We often drop into Boondall Wetlands for a short rest stop when we are travelling through Brisbane. In June we stopped for a few minutes and noticed a Royal Spoonbill feeding with a group of Australian White Ibis. We decided that it had been too long since we had taken the time to walk and cycle through the wetlands tracks so we returned in July for a longer look.
Boondall Wetlands are managed by the Brisbane City Council. The area is part of the East-Asian Australasian Shorebird Network and large numbers of migratory shorebirds can be seen here between September and March each year. However, there are plenty of woodland birds to be seen all year round.
We took our time walking the Billai Dhagun Circuit, an easy 2 km walking track. There are contemporary Aboriginal art totems placed along the track.

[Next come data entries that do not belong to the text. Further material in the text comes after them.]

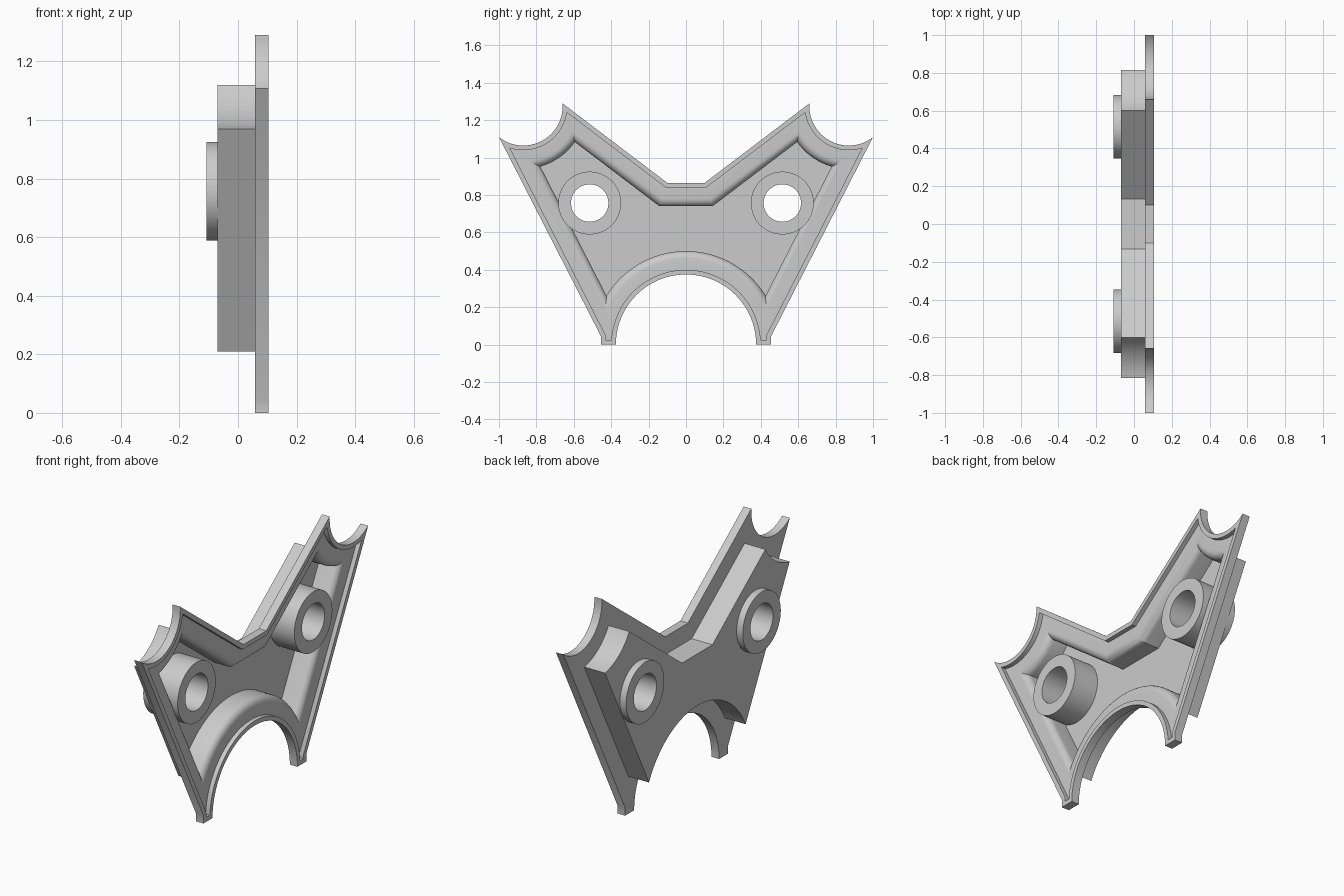
import bpy, bmesh
from math import sin, cos, pi, atan2
from mathutils import Vector as V

if "Cube" in bpy.data.objects:
    bpy.data.objects.remove(bpy.data.objects["Cube"])

# Key points of the right half of the outline, in (y, z)
FOOT, TIP = V((0.455, 0.045)), V((1.0, 1.11))
FLAT, HORN = V((0.10, 0.865)), V((0.66, 1.29))
NOTCH, NOTCH_R, ARCH_R = V((0.87, 1.275)), 0.2105, 0.375
BOSS = (0.515, 0.757)


def hit(p, u, c, r, far=False):
    """Where the line p + t*u crosses a circle."""
    q = p - c
    b = q.dot(u)
    s = max(b * b - q.dot(q) + r * r, 0) ** 0.5
    return p + u * (-b + s if far else -b - s)


def arc(c, r, a, b, n):
    """Points on a circle from point a to point b."""
    t0, t1 = (atan2(p.y - c.y, p.x - c.x) for p in (a, b))
    if t1 - t0 > pi:
        t1 -= 2 * pi
    if t0 - t1 > pi:
        t1 += 2 * pi
    return [c + V((cos(t0 + (t1 - t0) * i / n), sin(t0 + (t1 - t0) * i / n))) * r
            for i in range(n + 1)]


def outline(d):
    """The full plate outline, moved inward by d."""
    u = (TIP - FOOT).normalized()
    p = FOOT + V((-u.y, u.x)) * d
    w = (HORN - FLAT).normalized()
    q = FLAT + V((w.y, -w.x)) * d
    r = ARCH_R + d
    if d < 0.03:
        y = FOOT.x - d
        feet = [V(((r * r - d * d) ** 0.5, d)), V((y, d)),
                V((y, p.y + (y - p.x) * u.y / u.x))]
    else:
        feet = [hit(p, u, V((0, 0)), r, True)] * 3
    half = arc(V((0, 0)), r, V((0, r)), feet[0], 28) + feet[1:]
    half += arc(NOTCH, NOTCH_R + d, hit(p, u, NOTCH, NOTCH_R + d),
                hit(q, w, NOTCH, NOTCH_R + d), 24)
    z = FLAT.y - d
    half.append(V((q.x + (z - q.y) * w.x / w.y, z)))
    return half + [V((-v.x, v.y)) for v in reversed(half[1:])]


def circle(r, y, z, n=64):
    return [V((y + r * cos(2 * pi * i / n), z + r * sin(2 * pi * i / n))) for i in range(n)]


def loft(name, rings, closed=False):
    """Join (x, outline) rings; cap both ends or close the loop."""
    bm = bmesh.new()
    loops = [[bm.verts.new((x, p.x, p.y)) for p in pts] for x, pts in rings]
    n = len(loops[0])
    pairs = list(zip(loops, loops[1:]))
    if closed:
        pairs.append((loops[-1], loops[0]))
    else:
        bm.faces.new(loops[0])
        bm.faces.new(loops[-1])
    for a, b in pairs:
        for i in range(n):
            j = (i + 1) % n
            bm.faces.new((a[i], a[j], b[j], b[i]))
    bmesh.ops.remove_doubles(bm, verts=bm.verts, dist=1e-5)
    bmesh.ops.recalc_face_normals(bm, faces=bm.faces)
    me = bpy.data.meshes.new(name)
    bm.to_mesh(me)
    bm.free()
    ob = bpy.data.objects.new(name, me)
    bpy.context.collection.objects.link(ob)
    return ob


def smooth(ob):
    bpy.ops.object.select_all(action='DESELECT')
    ob.select_set(True)
    bpy.context.view_layer.objects.active = ob
    bpy.ops.object.shade_smooth_by_angle(angle=0.5)


# Plate: raised rear body, flange, thin rim, rounded lip, hollow
profile = [(0.10, -0.07), (0.10, 0.058), (0.0, 0.058), (0.0, 0.105),
           (0.025, 0.105), (0.025, 0.08)]
profile += [(0.085 + 0.04 * sin(t * pi / 12), 0.04 + 0.04 * cos(t * pi / 12)) for t in range(7)]
profile.append((0.125, -0.045))
plate = loft("bracket_plate", [(x, outline(d)) for d, x in profile])

# Bolt openings through the plate floor, lined by tubular bosses
for side, s in (("left", -1), ("right", 1)):
    y, z = BOSS[0] * s, BOSS[1]
    cutter = loft("hole_cutter", [(-0.2, circle(0.135, y, z)), (0.2, circle(0.135, y, z))])
    mod = plate.modifiers.new("hole", 'BOOLEAN')
    mod.operation, mod.solver, mod.object = 'DIFFERENCE', 'EXACT', cutter
    bpy.context.view_layer.objects.active = plate
    bpy.ops.object.modifier_apply(modifier=mod.name)
    bpy.data.objects.remove(cutter)
    smooth(loft(side + "_bolt_boss", [(x, circle(r, y, z)) for x, r in
                ((-0.108, 0.1), (-0.108, 0.168), (0.105, 0.168), (0.105, 0.1))], True))
smooth(plate)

We were delighted to notice three Tawny Frogmouths roosting in a tree. One was quite low to the ground, one was half way up and the third one was up high.Tawny Frogmouths perch out in the open in the daytime but it is easy to walk right past them because they use a combination of their mottled plumage and a frozen posture to camouflage their presence.
|Three Frogmouths are perched in this tree.|
|The Lowest Frogmouth|
|The Middle Frogmouth|
|The Highest Frogmouth|
There is a bird hide on the track near the junction of Cabbage Tree Creek and Nundah Creek. The only bird we saw from the bird hide was a Striated Heron but as we made our way along the boardwalk we were lucky to see a Striped Honeyeater. Unfortunately, the only photo we have does not show its face but I have included it here because it was the first time we have seen one.
Salt marsh comprised of pigface, samphire and marine couch can be viewed from the boardwalk.
We returned to the picnic area where Crested Pigeons were wandering around.